In parallel, important steps have been taken to strengthen the governance of public banks and move ahead with their restructuring. New board members representing the government have been appointed, and the functions of chairman and CEO have been separated, while the role of the board, its committees, and senior management will be redefined. Moreover, to bring the necessary expertise in management and risk assessment, a tender will be launched in the last quarter of 2015 for the selection of an investment bank to help with the process of entry of technical/strategic partners in the capital of banks.
Medium-term structural reforms
Over the medium-term, the authorities plan to make decisive progress on wide-ranging structural reforms to improve the business climate, attract private sector investment, and enhance efficiency and competitiveness. A number of key reforms are already at an advanced stage of preparation, including a major overhaul of the tax system and modernization of tax administration, reform of the investment code, and the bankruptcy law. Other reforms, which require further preparatory work and consultations, will be introduced in the 2016-20 development plan, including labor market reform, restructuring of public enterprises, public expenditure management, civil service reform, and pension reform.
The authorities appreciate the analytical work carried out by staff in the Selected Issues Paper on Tunisia’s growth potential and take a positive note of the reforms needed to unleash this potential. They are aware of the impediments to the business environment, many of them are part of the legacy of the pre-revolution regime, and are determined to address them in close collaboration with stake holders and international partners.

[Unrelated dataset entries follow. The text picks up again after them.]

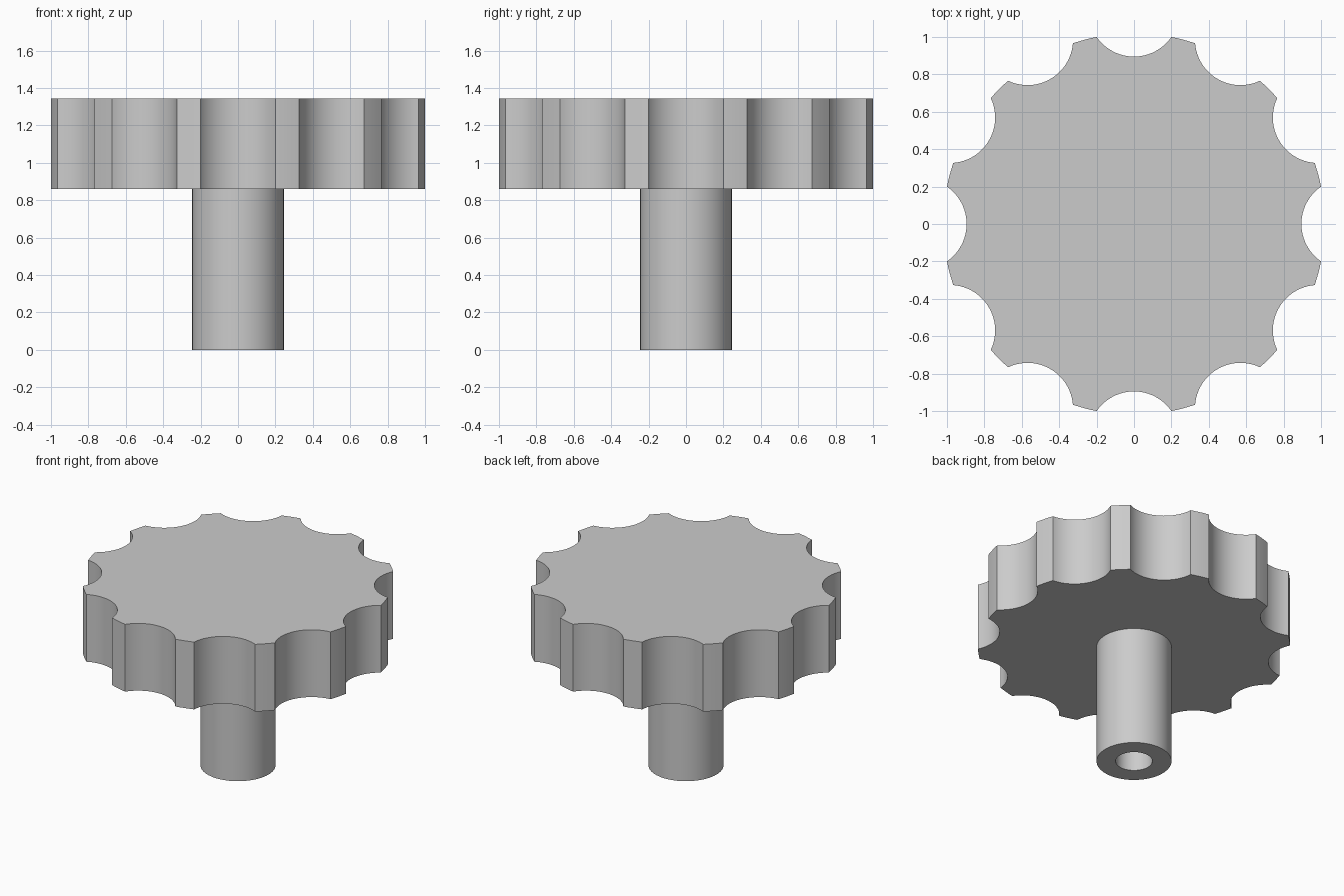
import bpy, bmesh
from math import sin, cos, pi, radians, atan2, hypot

cube = bpy.data.objects.get("Cube")
if cube:
    bpy.data.objects.remove(cube, do_unlink=True)

LOBES = 12
STEM_TOP, TOP = 0.86, 1.345
RIM = hypot(0.2, 1.0)            # radius of the lands between scallops
SCALLOP_BOTTOM, SCALLOP_R = 0.895, 0.243

grey = bpy.data.materials.new("plain_grey")
grey.use_nodes = True
colour = (0.6, 0.6, 0.6, 1)
grey.diffuse_color = colour
grey.node_tree.nodes["Principled BSDF"].inputs["Base Color"].default_value = colour


def finish(name, bm):
    bmesh.ops.recalc_face_normals(bm, faces=bm.faces)
    mesh = bpy.data.meshes.new(name)
    bm.to_mesh(mesh)
    bm.free()
    mesh.materials.append(grey)
    obj = bpy.data.objects.new(name, mesh)
    bpy.context.collection.objects.link(obj)
    bpy.ops.object.select_all(action='DESELECT')
    obj.select_set(True)
    bpy.context.view_layer.objects.active = obj
    bpy.ops.object.shade_smooth_by_angle(angle=radians(20))


def grip_outline():
    """One scallop and one land, repeated around the rim."""
    points = []
    half = atan2(0.2, 1.0)
    centre = SCALLOP_BOTTOM + SCALLOP_R
    sweep = atan2(0.2, centre - 1.0)
    for k in range(LOBES):
        turn = 2 * pi * k / LOBES
        for i in range(25):      # concave scallop
            a = sweep * (i / 12 - 1)
            x, y = centre - SCALLOP_R * cos(a), SCALLOP_R * sin(a)
            points.append((x * cos(turn) - y * sin(turn), x * sin(turn) + y * cos(turn)))
        for i in (1, 2, 3):      # outer land
            a = turn + half + (2 * pi / LOBES - 2 * half) * i / 4
            points.append((RIM * cos(a), RIM * sin(a)))
    return points


# Scalloped grip
bm = bmesh.new()
base = bm.faces.new([bm.verts.new((x, y, STEM_TOP)) for x, y in grip_outline()])
raised = bmesh.ops.extrude_face_region(bm, geom=[base], use_keep_orig=True)["geom"]
bmesh.ops.translate(bm, verts=[v for v in raised if isinstance(v, bmesh.types.BMVert)],
                    vec=(0, 0, TOP - STEM_TOP))
finish("grip", bm)

# Hollow stem: outer wall, bottom ring and bore, spun around z
bm = bmesh.new()
profile = [(0.245, STEM_TOP), (0.245, 0), (0.12, 0), (0.12, STEM_TOP)]
verts = [bm.verts.new((r, 0, z)) for r, z in profile]
edges = [bm.edges.new(pair) for pair in zip(verts, verts[1:])]
bmesh.ops.spin(bm, geom=verts + edges, cent=(0, 0, 0), axis=(0, 0, 1),
               angle=2 * pi, steps=64, use_merge=True)
bmesh.ops.remove_doubles(bm, verts=bm.verts, dist=0.0001)
finish("stem", bm)

# The bore wall must face inward to the axis
stem = bpy.data.objects["stem"]
bm = bmesh.new()
bm.from_mesh(stem.data)
outer = next(f for f in bm.faces if f.calc_center_median().xy.length > 0.2)
if outer.normal.dot(outer.calc_center_median()) < 0 and abs(outer.normal.z) < 0.5:
    bmesh.ops.reverse_faces(bm, faces=bm.faces)
bm.to_mesh(stem.data)
bm.free()
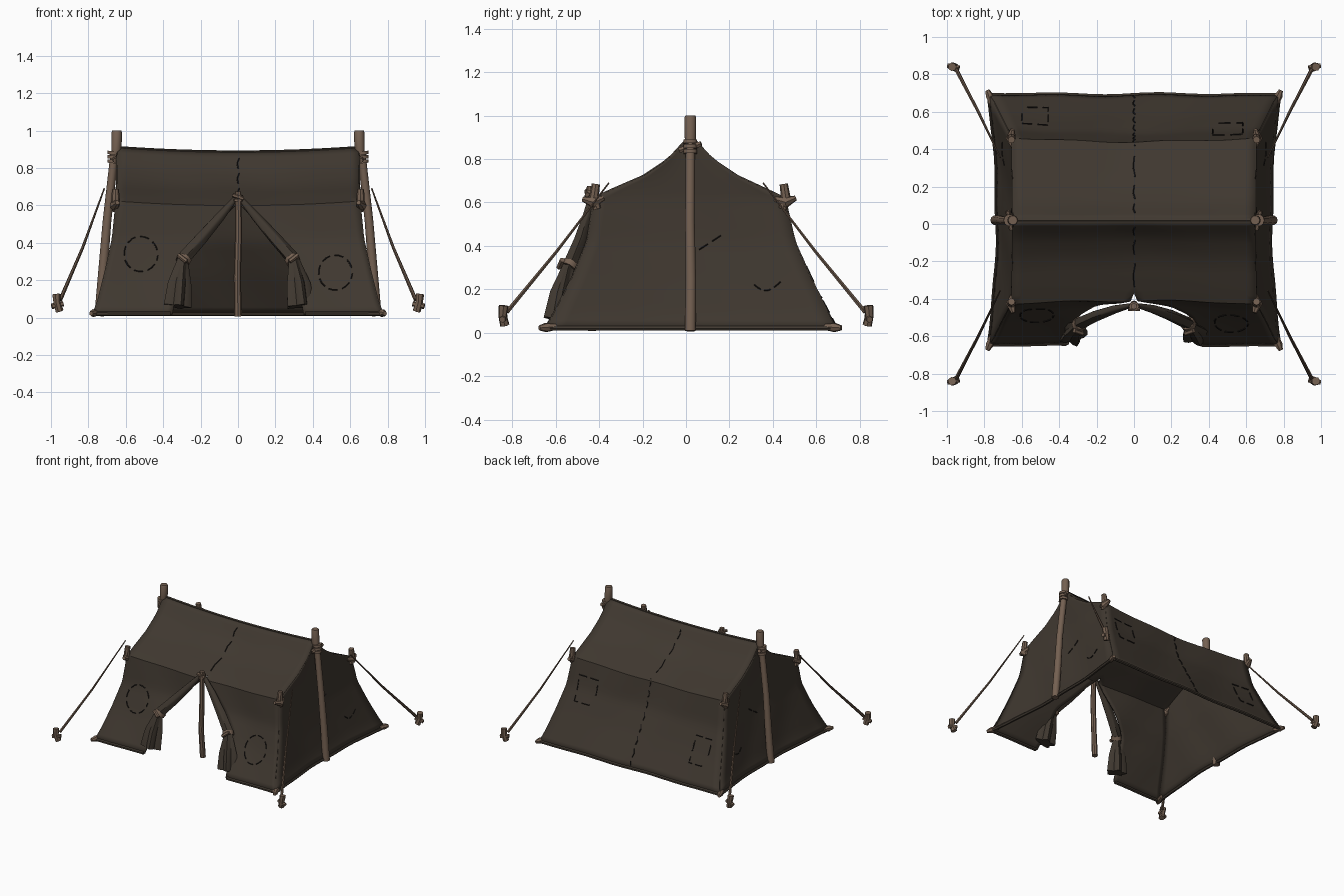
import bpy, bmesh, math
from mathutils import Vector

if "Cube" in bpy.data.objects:
    bpy.data.objects.remove(bpy.data.objects["Cube"])


def material(name, rgb):
    m = bpy.data.materials.new(name)
    m.diffuse_color = (*rgb, 1)
    m.use_nodes = True
    m.node_tree.nodes["Principled BSDF"].inputs["Base Color"].default_value = m.diffuse_color
    return m


CANVAS = material("dark canvas", (0.050, 0.039, 0.029))
WOOD = material("weathered wood", (0.175, 0.118, 0.083))
ROPE = material("rope", (0.12, 0.08, 0.056))
THREAD = material("dark thread", (0.012, 0.010, 0.009))


def finish(name, bm, mat, thick=0, angle=40):
    bmesh.ops.recalc_face_normals(bm, faces=bm.faces)
    me = bpy.data.meshes.new(name)
    bm.to_mesh(me)
    bm.free()
    me.materials.append(mat)
    ob = bpy.data.objects.new(name, me)
    bpy.context.collection.objects.link(ob)
    if thick:
        mod = ob.modifiers.new("thickness", "SOLIDIFY")
        mod.thickness, mod.offset = thick, 0
    bpy.ops.object.select_all(action="DESELECT")
    ob.select_set(True)
    bpy.context.view_layer.objects.active = ob
    bpy.ops.object.shade_smooth_by_angle(angle=math.radians(angle))
    return ob


def sheets(name, grids, mat):
    bm = bmesh.new()
    for rows in grids:
        vs = [[bm.verts.new(p) for p in r] for r in rows]
        for a, b in zip(vs, vs[1:]):
            for i in range(len(a) - 1):
                bm.faces.new((a[i], a[i + 1], b[i + 1], b[i]))
    bmesh.ops.remove_doubles(bm, verts=bm.verts, dist=0.0005)
    return finish(name, bm, mat, 0.01)


def tubes(name, paths, radii, mat, sides=8, pleat=0, squash=1):
    """Sweep a ring along each path; radii is one number or one per point."""
    bm = bmesh.new()
    for path in paths:
        pts = [Vector(p) for p in path]
        rad = radii if isinstance(radii, (list, tuple)) else [radii] * len(pts)
        rings = []
        for i, p in enumerate(pts):
            t = (pts[min(i + 1, len(pts) - 1)] - pts[max(i - 1, 0)]).normalized()
            ref = Vector((1, 0, 0)) if abs(t.x) < 0.85 else Vector((0, 0, 1))
            u = (ref - t * ref.dot(t)).normalized()
            v = t.cross(u)
            ring = []
            for k in range(sides):
                a = 2 * math.pi * k / sides
                r = rad[i] * (1 + pleat * i / len(pts) * math.cos(5 * a))
                ring.append(bm.verts.new(p + u * r * math.cos(a) + v * r * squash * math.sin(a)))
            rings.append(ring)
        for a, b in zip(rings, rings[1:]):
            for k in range(sides):
                bm.faces.new((a[k], a[(k + 1) % sides], b[(k + 1) % sides], b[k]))
        bm.faces.new(rings[0])
        bm.faces.new(rings[-1])
    return finish(name, bm, mat)


def lerp(table, z):
    if z >= table[0][0]:
        return table[0][1]
    for (z0, v0), (z1, v1) in zip(table, table[1:]):
        if z >= z1:
            return v0 + (v1 - v0) * (z0 - z) / (z0 - z1)
    return table[-1][1]


# Tent profile: depth, half width and door opening against height
BACK = [(.91, .02), (.80, .12), (.72, .24), (.66, .37), (.62, .455), (.42, .50), (.24, .58), (.02, .69)]
FRONT = [(.91, .02), (.80, -.08), (.72, -.20), (.66, -.34), (.62, -.425), (.42, -.455), (.24, -.53), (.02, -.645)]
WIDTH = [(.91, .645), (.62, .65), (.42, .67), (.24, .71), (.08, .75), (.02, .775)]
DOOR = [(.64, 0), (.31, .30), (.02, .35)]
LEVELS = [.91 - .0315 * i for i in range(9)] + [.64, .62] + [.60 - .0387 * i for i in range(1, 16)]
LEVELS[-1] = .02


def skin(table, x, z):
    f = 1 - min(1, abs(x) / lerp(WIDTH, z)) ** 2
    edge = min(1, (.91 - z) * 6)
    y = lerp(table, z)
    y += edge * f * (.006 * math.sin(11 * x + 9 * z) - (.02 if y > 0 else -.02) * math.sin(math.pi * z))
    return (x, y, z - .024 * f * min(1, z / .6) ** 2)


def wall(side, y, z, out=0):
    y0, y1 = lerp(FRONT, z), lerp(BACK, z)
    s = (2 * y - y0 - y1) / max(y1 - y0, .001)
    x = lerp(WIDTH, z) - .047 * (1 - s * s) * (1 - z / .91)
    x += .005 * (1 - s * s) * math.sin(13 * y + 8 * z)
    return (side * (x + out), y, z)


# Canvas: back sheet, front sheet with door opening, two end walls
N = 24
sheets("back_canvas", [[[skin(BACK, lerp(WIDTH, z) * (2 * i / N - 1), z) for i in range(N + 1)]
                        for z in LEVELS]], CANVAS)
sheets("front_canvas", [[[skin(FRONT, s * (lerp(DOOR, z) + (lerp(WIDTH, z) - lerp(DOOR, z)) * i / 14), z)
                          for i in range(15)] for z in LEVELS] for s in (-1, 1)], CANVAS)
for s, side in ((-1, "left"), (1, "right")):
    sheets(side + "_end_wall", [[[wall(s, lerp(FRONT, z) + (lerp(BACK, z) - lerp(FRONT, z)) * i / 16, z)
                                  for i in range(17)] for z in LEVELS]], CANVAS)

# Rolled hems along the ground
hems = [[skin(BACK, .77 * (i / 10 - 1), .02) for i in range(21)]]
for s in (-1, 1):
    hems.append([skin(FRONT, s * (.36 + .041 * i), .02) for i in range(11)])
    hems.append([wall(s, -.645 + 1.335 * i / 16, .02) for i in range(17)])
tubes("ground_hem", hems, .012, CANVAS, 6)
tubes("ridge_hem", [[(x / 10 * .65, .02, .908 - .024 * (1 - (x / 10) ** 2)) for x in range(-10, 11)]],
      .010, CANVAS, 6)

# Door flaps: rolled at the top, tied, then flaring in pleats
for s, side in ((-1, "left"), (1, "right")):
    tubes(side + "_door_flap",
          [[(s * .015, -.435, .635), (s * .10, -.455, .535), (s * .20, -.49, .42), (s * .285, -.53, .325),
            (s * .30, -.545, .29), (s * .318, -.57, .18), (s * .33, -.59, .06)]],
          [.014, .025, .032, .034, .032, .058, .066], CANVAS, 20, .28, .85)
    tubes(side + "_flap_tie", [[(s * .285, -.53, .32), (s * .297, -.543, .298)]], .040, WOOD, 10)
    tubes(side + "_flap_knot", [[(s * .32, -.57, .335), (s * .275, -.585, .30)]], .013, WOOD, 6)

# End poles, caps and lashings
for s, side in ((-1, "left"), (1, "right")):
    tubes(side + "_end_pole",
          [[(s * .742, .02, .008), (s * .722, .022, .25), (s * .700, .018, .52), (s * .662, .02, .86),
            (s * .650, .02, .89), (s * .648, .02, .99), (s * .648, .02, 1.0)]],
          [.026, .025, .023, .022, .027, .028, .024], WOOD, 10)
    tubes(side + "_pole_lashing", [[(s * .666, .02, z), (s * .664, .02, z + .018)] for z in (.825, .848, .871)],
          .033, WOOD, 10)
    tubes(side + "_lashing_knot", [[(s * .655, -.03, .84), (s * .675, .07, .87)]], .014, WOOD, 6)

# Door pole with its lashing
tubes("door_pole", [[(0, -.43, .008), (-.004, -.445, .22), (.003, -.445, .45), (0, -.44, .675)]],
      [.021, .019, .019, .017], WOOD, 8)
tubes("door_pole_lashing", [[(0, -.44, z), (0, -.44, z + .014)] for z in (.62, .642)], .027, WOOD, 8)
tubes("door_pole_knot", [[(-.03, -.455, .655), (.03, -.455, .635)]], .011, WOOD, 6)

# Eave toggles, guy ropes, ground pegs and corner pegs, four of each
toggles, wraps, guys, loops, pegs, corners = [], [], [], [], [], []
for s in (-1, 1):
    for f in (-1, 1):
        y = .46 if f > 0 else -.425
        toggles.append([(s * .652, y - f * .015, .57), (s * .655, y, .62), (s * .655, y - f * .01, .685)])
        wraps.append([(s * .645, y - .05, .615), (s * .66, y, .60), (s * .65, y + .045, .62)])
        guys.append([(s * .715, f * .355, .69), (s * .83, f * .595, .375), (s * .95, f * .825, .095)])
        pegs.append([(s * .955, f * .835, .035), (s * .968, f * .845, .08), (s * .972, f * .84, .125)])
        loops.append([(s * .935, f * .835, .075), (s * .996, f * .846, .06)])
        cy = .685 if f > 0 else -.645
        corners.append([(s * .755, cy - f * .05, .028), (s * .772, cy, .024), (s * .785, cy + f * .03, .022)])
tubes("eave_toggles", toggles, [.020, .023, .019], WOOD, 8)
tubes("eave_wraps", wraps, [.012, .028, .012], WOOD, 7)
tubes("guy_ropes", guys, [.004, .008, .011], ROPE, 6)
tubes("ground_pegs", pegs, [.022, .020, .023], WOOD, 7)
tubes("peg_crossbars", loops, .015, WOOD, 6)
tubes("corner_pegs", corners, [.015, .022, .012], WOOD, 7)


# Dark stitching: centre seam and patch outlines
def lift(table, x, z):
    p = skin(table, x, z)
    return (p[0], p[1] + (.006 if table is BACK else -.006), p[2] + .003)


def dashes(place, outline):
    return [[place(*a), place(*b)] for i, (a, b) in enumerate(zip(outline, outline[1:])) if i % 3]


def circle(x, z, r):
    return [(x + r * math.cos(i * .27), z + r * 1.05 * math.sin(i * .27)) for i in range(24)]


def box(x, z, w, h):
    c = [(x - w, z - h), (x + w, z - h), (x + w, z + h), (x - w, z + h), (x - w, z - h)]
    return [(a[0] + (b[0] - a[0]) * k / 5, a[1] + (b[1] - a[1]) * k / 5)
            for a, b in zip(c, c[1:]) for k in range(5)]


seam = [(.006 * math.sin(i * 2.1), .90 - .027 * i) for i in range(33)]
back = lambda x, z: lift(BACK, x, z)
front = lambda x, z: lift(FRONT, x, z)
stitches = dashes(back, seam) + dashes(front, seam[:10])
stitches += dashes(back, box(.5, .42, .08, .09)) + dashes(back, box(-.53, .25, .07, .09))
stitches += dashes(front, circle(-.52, .34, .09)) + dashes(front, circle(.52, .24, .09))
for s in (-1, 1):
    arc = [(.30 + .015 * i, .235 - .04 * math.sin(i * .35)) for i in range(10)]
    slit = [(.04 + .02 * i, .37 + .013 * i) for i in range(7)]
    for line in (arc, slit):
        stitches += dashes(lambda y, z: wall(s, y, z, .006), line)
tubes("stitching", stitches, .0042, THREAD, 5)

Tunisia continues to face daunting challenges, exacerbated by the two terrorist attacks, but has shown resilience and firm determination to implement its reform agenda under the Fund-supported program. The authorities are committed to pursue a medium-term strategy focused on fostering growth and job creation while reducing macroeconomic imbalances. They look forward to continued close collaboration with the Fund and other partners toward achieving their objectives.